Return each line of the records below that contains the word "STEPS".

___ Records for processing

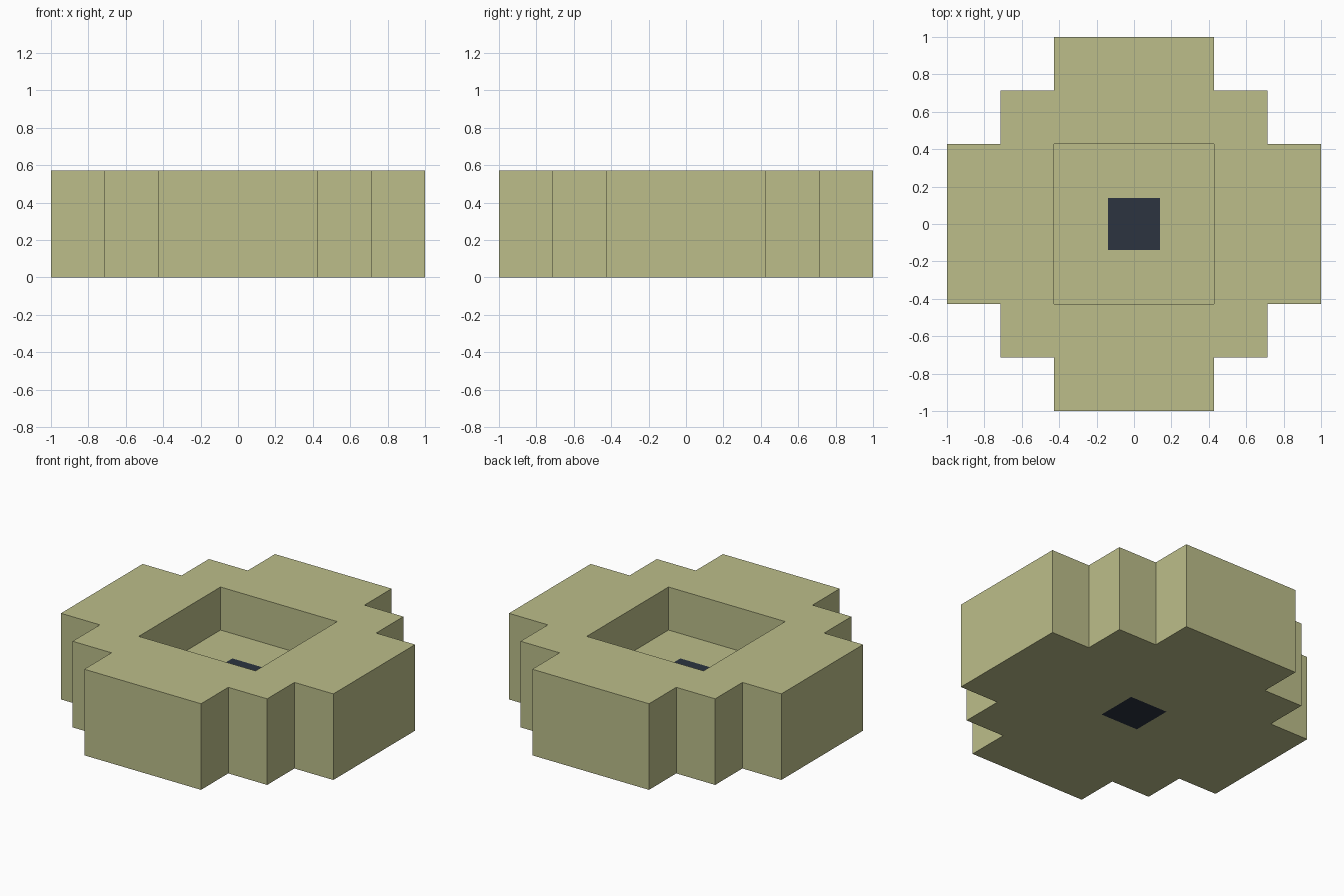
import bpy
import bmesh

if "Cube" in bpy.data.objects:
    bpy.data.objects.remove(bpy.data.objects["Cube"], do_unlink=True)

U = 1 / 7            # module of the stepped plan
TOP, FLOOR = 4 * U, 2 * U


def material(name, rgb):
    mat = bpy.data.materials.new(name)
    mat.use_nodes = True
    colour = (*rgb, 1)
    mat.diffuse_color = colour
    mat.node_tree.nodes["Principled BSDF"].inputs["Base Color"].default_value = colour
    return mat


def turned(points):
    """Repeat one quarter of a plan outline four times around the centre."""
    outline = []
    for _ in range(4):
        outline += points
        points = [(-y, x) for x, y in points]
    return outline


bm = bmesh.new()


def ring(plan, z):
    """Closed loop of edges at one height."""
    verts = [bm.verts.new((x * U, y * U, z)) for x, y in plan]
    for a, b in zip(verts, verts[1:] + verts[:1]):
        bm.edges.new((a, b))
    return verts


def walls(low, high):
    """Quads between two matching rings."""
    n = len(low)
    for i in range(n):
        j = (i + 1) % n
        bm.faces.new((low[i], low[j], high[j], high[i]))


def fill_between(outer, inner):
    """Flat face with a square opening."""
    edges = []
    for loop in (outer, inner):
        edges += [bm.edges.get((a, b)) for a, b in zip(loop, loop[1:] + loop[:1])]
    bmesh.ops.triangle_fill(bm, edges=edges, use_beauty=True)


# Plans: stepped outer wall, square pocket, dark centre square
stepped = turned([(7, 3), (5, 3), (5, 5), (3, 5), (3, 7)])
pocket = turned([(3, 3)])
centre = turned([(0.97, 0.97)])

base, rim = ring(stepped, 0), ring(stepped, TOP)
pocket_top, pocket_floor = ring(pocket, TOP), ring(pocket, FLOOR)
centre_top, centre_base = ring(centre, FLOOR), ring(centre, 0)

# Flat surfaces first, then the upright walls
fill_between(rim, pocket_top)
fill_between(base, centre_base)
walls(pocket_floor, centre_top)
walls(base, rim)
walls(pocket_floor, pocket_top)

# Dark squares on the pocket floor and underside
for loop in (centre_top, centre_base):
    bm.faces.new(loop).material_index = 1

bmesh.ops.recalc_face_normals(bm, faces=bm.faces)
mesh = bpy.data.meshes.new("stepped_basin")
bm.to_mesh(mesh)
bm.free()
mesh.materials.append(material("pale_olive", (0.503, 0.515, 0.254)))
mesh.materials.append(material("dark_slate", (0.025, 0.034, 0.051)))
basin = bpy.data.objects.new("stepped_basin", mesh)
bpy.context.collection.objects.link(basin)
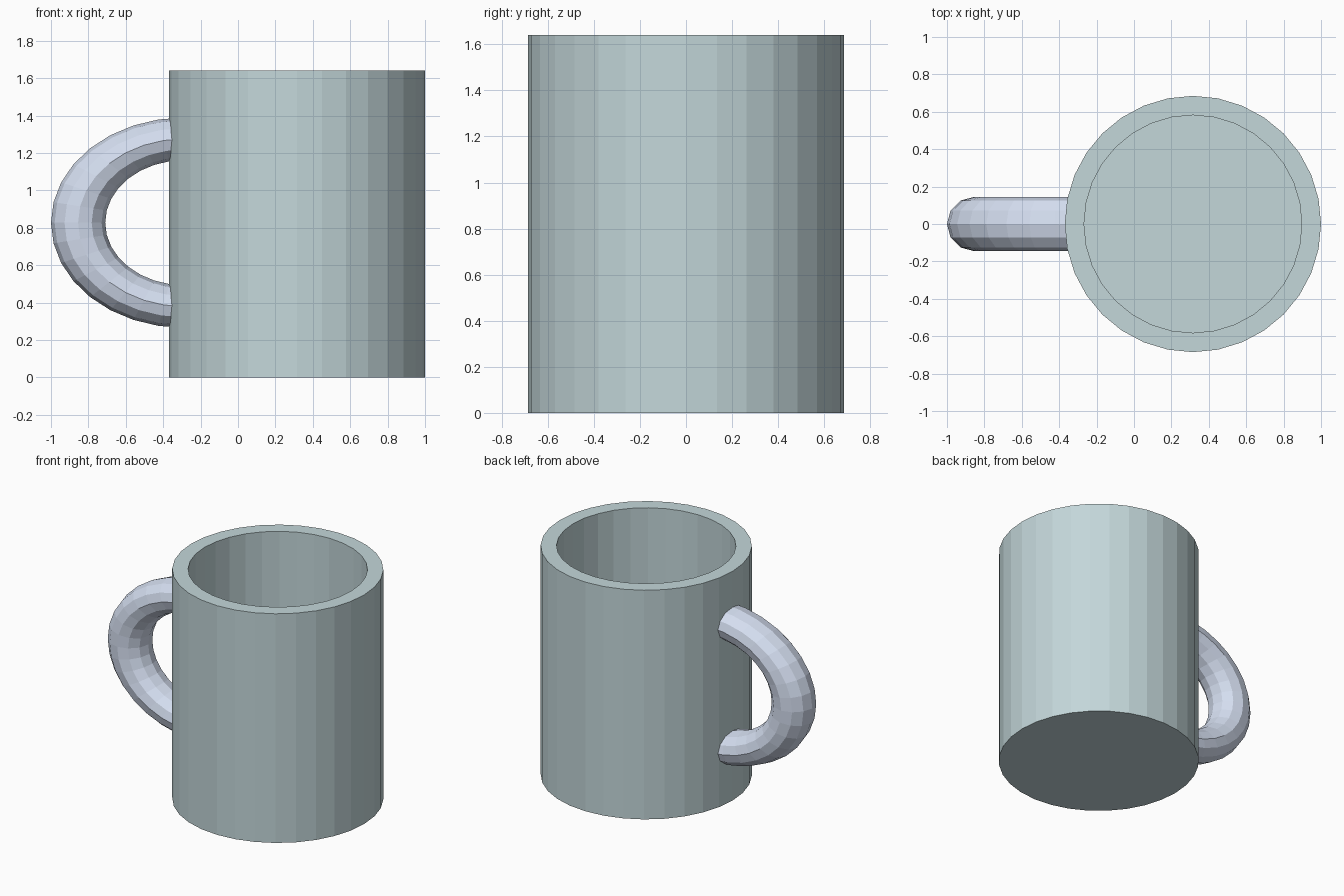
import bpy, bmesh
from math import sin, cos, pi

if "Cube" in bpy.data.objects:
    bpy.data.objects.remove(bpy.data.objects["Cube"])

CUP_X, SIDES = 0.315, 32
HANDLE_X, HANDLE_Z = -0.285, 0.827


def make_part(name, rings, closed_name_color):
    """Skin a list of vertex rings and cap both ends."""
    bm = bmesh.new()
    loops = [[bm.verts.new(p) for p in ring] for ring in rings]
    n = len(loops[0])
    for a, b in zip(loops, loops[1:]):
        for i in range(n):
            j = (i + 1) % n
            bm.faces.new((a[i], a[j], b[j], b[i]))
    bm.faces.new(loops[0])
    bm.faces.new(loops[-1])
    bmesh.ops.recalc_face_normals(bm, faces=bm.faces[:])
    mesh = bpy.data.meshes.new(name)
    bm.to_mesh(mesh)
    bm.free()
    mat = bpy.data.materials.new(name + "_colour")
    mat.diffuse_color = closed_name_color
    mat.use_nodes = True
    mat.node_tree.nodes["Principled BSDF"].inputs["Base Color"].default_value = mat.diffuse_color
    mesh.materials.append(mat)
    obj = bpy.data.objects.new(name, mesh)
    bpy.context.collection.objects.link(obj)
    return obj


# Cup: outer wall, flat rim, inner wall and floor turned around its axis
profile = [(0.685, 0.0), (0.685, 1.64), (0.582, 1.64), (0.582, 0.105)]
cup_rings = [[(CUP_X + r * cos(2 * pi * i / SIDES), r * sin(2 * pi * i / SIDES), z)
              for i in range(SIDES)] for r, z in profile]
make_part("cup_body", cup_rings, (0.55, 0.68, 0.70, 1))

# Handle: half of a torus squashed in height, ends buried in the cup wall
STEPS, TUBE_SIDES = 16, 12
MAJOR, MINOR, SQUASH = 0.57, 0.145, 0.787
handle_rings = []
for s in range(STEPS + 1):
    t = pi / 2 + pi * s / STEPS
    ring = []
    for k in range(TUBE_SIDES):
        u = 2 * pi * k / TUBE_SIDES
        r = MAJOR + MINOR * cos(u)
        ring.append((HANDLE_X + r * cos(t), MINOR * sin(u), HANDLE_Z + SQUASH * r * sin(t)))
    handle_rings.append(ring)
make_part("handle", handle_rings, (0.66, 0.73, 0.87, 1))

______

# Answer area
STEPS, TUBE_SIDES = 16, 12
for s in range(STEPS + 1):
    t = pi / 2 + pi * s / STEPS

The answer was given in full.